◆ Exercise material ◆
■ ■ ■ ■ ■ ■ ■

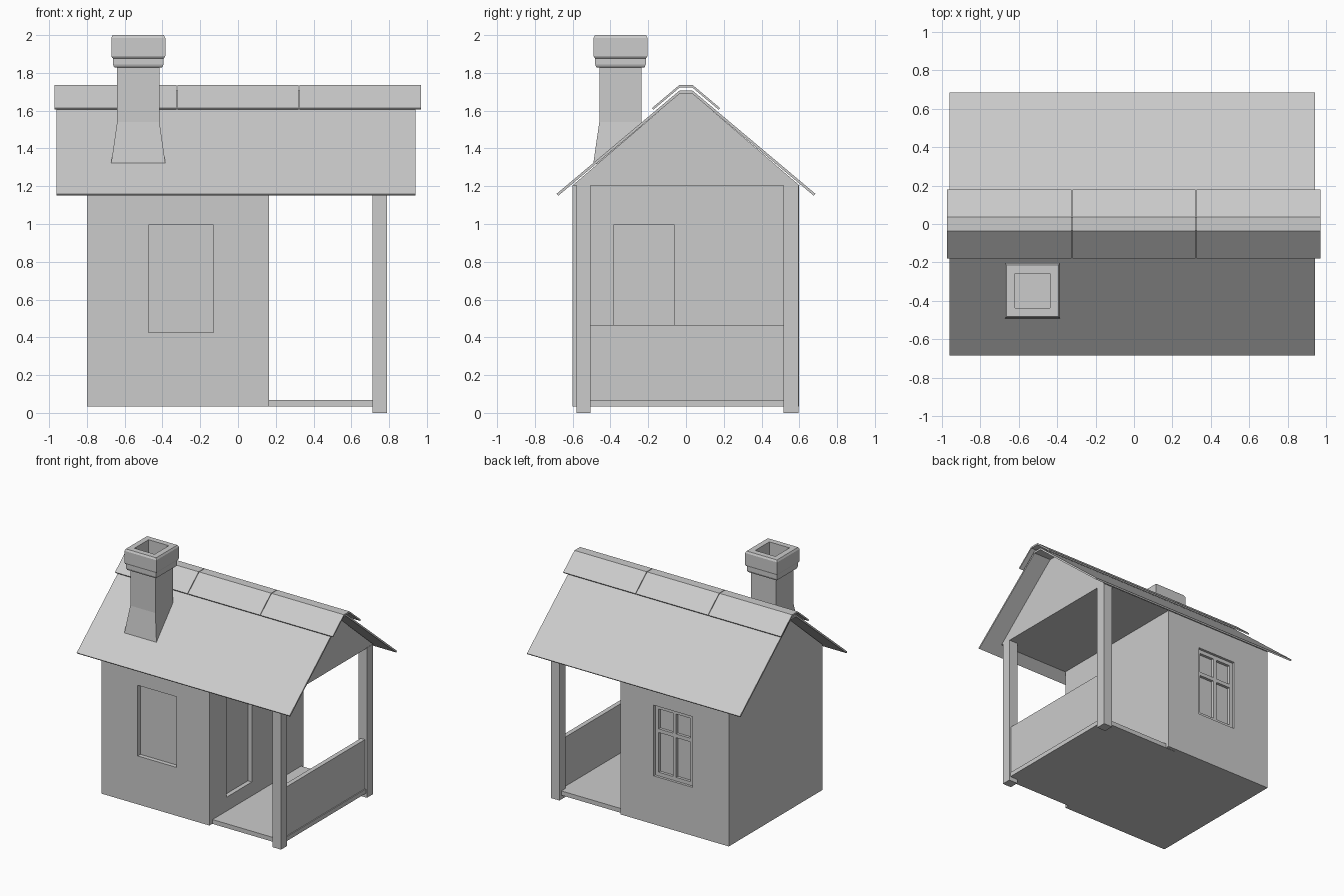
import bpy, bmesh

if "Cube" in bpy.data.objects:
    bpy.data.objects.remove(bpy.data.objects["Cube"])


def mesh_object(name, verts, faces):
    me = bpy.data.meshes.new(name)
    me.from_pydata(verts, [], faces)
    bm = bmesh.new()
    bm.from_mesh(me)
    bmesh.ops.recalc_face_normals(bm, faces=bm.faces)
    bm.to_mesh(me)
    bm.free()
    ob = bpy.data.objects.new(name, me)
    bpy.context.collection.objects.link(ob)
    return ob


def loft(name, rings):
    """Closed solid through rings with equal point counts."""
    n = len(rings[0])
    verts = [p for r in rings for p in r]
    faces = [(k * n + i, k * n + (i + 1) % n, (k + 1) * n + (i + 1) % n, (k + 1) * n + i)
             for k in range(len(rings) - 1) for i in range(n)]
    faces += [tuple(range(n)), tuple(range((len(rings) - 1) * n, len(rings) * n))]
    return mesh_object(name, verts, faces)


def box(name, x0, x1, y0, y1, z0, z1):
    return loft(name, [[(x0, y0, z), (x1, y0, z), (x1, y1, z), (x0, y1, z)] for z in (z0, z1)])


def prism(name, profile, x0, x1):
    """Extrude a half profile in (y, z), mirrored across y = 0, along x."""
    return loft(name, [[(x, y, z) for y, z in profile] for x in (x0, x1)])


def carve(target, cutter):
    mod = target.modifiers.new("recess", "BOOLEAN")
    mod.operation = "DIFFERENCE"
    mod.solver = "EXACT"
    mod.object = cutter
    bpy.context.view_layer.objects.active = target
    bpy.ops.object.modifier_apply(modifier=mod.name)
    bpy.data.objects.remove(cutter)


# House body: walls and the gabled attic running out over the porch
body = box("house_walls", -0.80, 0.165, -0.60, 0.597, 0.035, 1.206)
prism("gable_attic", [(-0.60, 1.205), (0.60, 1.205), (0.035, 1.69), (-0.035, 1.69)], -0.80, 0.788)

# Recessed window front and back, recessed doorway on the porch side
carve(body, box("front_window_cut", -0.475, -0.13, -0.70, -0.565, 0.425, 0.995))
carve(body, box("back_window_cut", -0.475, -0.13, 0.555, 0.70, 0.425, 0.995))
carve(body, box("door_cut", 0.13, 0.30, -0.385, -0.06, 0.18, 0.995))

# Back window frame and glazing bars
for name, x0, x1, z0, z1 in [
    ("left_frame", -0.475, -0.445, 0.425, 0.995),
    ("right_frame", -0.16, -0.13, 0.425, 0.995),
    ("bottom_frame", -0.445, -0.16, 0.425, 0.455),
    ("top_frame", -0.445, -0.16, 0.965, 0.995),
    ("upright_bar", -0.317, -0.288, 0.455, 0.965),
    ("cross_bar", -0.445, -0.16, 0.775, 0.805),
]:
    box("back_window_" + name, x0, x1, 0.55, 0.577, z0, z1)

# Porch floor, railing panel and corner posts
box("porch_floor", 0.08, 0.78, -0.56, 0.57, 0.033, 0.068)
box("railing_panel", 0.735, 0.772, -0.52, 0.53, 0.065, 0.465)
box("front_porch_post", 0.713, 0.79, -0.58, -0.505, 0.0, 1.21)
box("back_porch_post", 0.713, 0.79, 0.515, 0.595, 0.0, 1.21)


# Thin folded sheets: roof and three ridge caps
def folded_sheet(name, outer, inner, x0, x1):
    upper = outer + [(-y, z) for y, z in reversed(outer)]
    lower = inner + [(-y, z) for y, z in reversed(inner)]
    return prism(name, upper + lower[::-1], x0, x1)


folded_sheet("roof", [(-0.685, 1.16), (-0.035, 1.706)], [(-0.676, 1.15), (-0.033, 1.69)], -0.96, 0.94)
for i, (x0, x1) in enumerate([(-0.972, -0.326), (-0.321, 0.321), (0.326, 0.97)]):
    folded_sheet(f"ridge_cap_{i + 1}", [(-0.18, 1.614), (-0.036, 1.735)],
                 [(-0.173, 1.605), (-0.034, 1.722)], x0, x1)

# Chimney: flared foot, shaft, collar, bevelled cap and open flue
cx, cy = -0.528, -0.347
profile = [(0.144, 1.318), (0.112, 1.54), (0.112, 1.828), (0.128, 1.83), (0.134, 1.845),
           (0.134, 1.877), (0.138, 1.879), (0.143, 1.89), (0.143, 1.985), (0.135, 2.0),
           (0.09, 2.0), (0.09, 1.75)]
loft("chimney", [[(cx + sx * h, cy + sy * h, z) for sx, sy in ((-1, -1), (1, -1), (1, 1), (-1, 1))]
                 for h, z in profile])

■ ■ ■ ■ ■ ■ ■

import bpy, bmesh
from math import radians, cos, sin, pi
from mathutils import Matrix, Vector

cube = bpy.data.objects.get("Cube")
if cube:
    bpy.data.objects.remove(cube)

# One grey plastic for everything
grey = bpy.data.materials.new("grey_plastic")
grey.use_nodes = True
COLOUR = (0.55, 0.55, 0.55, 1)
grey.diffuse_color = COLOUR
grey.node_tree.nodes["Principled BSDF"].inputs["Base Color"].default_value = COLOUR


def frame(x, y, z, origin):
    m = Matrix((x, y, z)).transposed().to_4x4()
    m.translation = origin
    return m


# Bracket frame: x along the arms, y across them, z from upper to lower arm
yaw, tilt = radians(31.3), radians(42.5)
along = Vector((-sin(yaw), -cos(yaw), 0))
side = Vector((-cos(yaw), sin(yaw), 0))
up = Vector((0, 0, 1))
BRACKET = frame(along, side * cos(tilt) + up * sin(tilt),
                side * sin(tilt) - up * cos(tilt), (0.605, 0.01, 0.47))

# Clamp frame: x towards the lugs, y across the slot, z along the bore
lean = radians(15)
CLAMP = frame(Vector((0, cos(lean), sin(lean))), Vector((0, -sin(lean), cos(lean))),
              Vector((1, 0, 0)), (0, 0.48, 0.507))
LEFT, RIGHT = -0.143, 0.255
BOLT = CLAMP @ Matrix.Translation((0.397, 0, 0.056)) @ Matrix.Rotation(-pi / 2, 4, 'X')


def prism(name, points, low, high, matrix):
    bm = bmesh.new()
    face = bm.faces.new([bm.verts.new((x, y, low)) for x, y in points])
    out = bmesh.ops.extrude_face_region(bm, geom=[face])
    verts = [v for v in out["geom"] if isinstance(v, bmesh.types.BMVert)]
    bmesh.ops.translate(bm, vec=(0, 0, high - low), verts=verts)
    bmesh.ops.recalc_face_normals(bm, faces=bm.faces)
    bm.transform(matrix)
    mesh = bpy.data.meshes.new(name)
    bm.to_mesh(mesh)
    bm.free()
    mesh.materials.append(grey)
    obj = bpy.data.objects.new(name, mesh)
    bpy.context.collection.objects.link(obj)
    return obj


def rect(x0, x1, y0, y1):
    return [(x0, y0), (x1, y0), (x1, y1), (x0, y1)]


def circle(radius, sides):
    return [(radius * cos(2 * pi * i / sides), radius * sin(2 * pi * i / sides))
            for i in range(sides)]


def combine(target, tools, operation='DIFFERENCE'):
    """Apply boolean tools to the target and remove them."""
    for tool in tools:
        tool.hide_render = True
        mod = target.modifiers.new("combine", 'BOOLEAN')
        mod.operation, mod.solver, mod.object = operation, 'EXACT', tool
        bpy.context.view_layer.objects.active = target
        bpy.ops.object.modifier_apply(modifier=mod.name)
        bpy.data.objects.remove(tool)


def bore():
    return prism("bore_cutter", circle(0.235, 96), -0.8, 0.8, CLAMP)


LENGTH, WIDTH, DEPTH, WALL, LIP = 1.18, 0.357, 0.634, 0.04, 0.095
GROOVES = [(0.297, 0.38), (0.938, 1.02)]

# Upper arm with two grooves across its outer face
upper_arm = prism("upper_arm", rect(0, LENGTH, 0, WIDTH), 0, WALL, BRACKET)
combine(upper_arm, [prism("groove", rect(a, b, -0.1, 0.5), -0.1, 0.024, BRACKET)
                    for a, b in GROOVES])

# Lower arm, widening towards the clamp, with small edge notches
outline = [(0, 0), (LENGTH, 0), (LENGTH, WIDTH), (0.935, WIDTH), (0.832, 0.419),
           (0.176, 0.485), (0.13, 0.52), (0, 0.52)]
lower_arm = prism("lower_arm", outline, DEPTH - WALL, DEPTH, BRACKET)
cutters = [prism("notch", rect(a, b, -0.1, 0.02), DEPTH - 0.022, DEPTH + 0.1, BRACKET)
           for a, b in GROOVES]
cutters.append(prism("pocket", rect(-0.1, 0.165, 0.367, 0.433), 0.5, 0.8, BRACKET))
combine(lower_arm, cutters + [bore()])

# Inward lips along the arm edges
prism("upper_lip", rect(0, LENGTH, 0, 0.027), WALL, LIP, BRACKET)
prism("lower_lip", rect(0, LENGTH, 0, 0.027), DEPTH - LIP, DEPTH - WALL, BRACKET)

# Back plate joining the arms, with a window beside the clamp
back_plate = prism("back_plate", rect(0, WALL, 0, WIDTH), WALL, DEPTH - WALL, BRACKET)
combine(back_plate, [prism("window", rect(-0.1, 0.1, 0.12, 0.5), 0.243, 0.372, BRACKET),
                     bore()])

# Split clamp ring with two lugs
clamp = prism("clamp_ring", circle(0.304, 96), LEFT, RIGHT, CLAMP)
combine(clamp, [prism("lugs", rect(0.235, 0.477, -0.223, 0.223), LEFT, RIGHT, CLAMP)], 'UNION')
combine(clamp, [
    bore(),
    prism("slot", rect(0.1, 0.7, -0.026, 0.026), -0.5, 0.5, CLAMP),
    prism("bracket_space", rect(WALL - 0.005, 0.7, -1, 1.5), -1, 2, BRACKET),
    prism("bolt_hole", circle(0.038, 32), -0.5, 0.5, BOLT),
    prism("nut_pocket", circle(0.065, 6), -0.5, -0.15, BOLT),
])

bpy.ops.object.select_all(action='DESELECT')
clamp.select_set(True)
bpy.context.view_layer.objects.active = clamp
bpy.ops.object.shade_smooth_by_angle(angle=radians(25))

■ ■ ■ ■ ■ ■ ■

◆ Exercise directions ◆
For the material above, count the lines where the string "grey" appears and reply with the count only.

◆ Your response ◆
6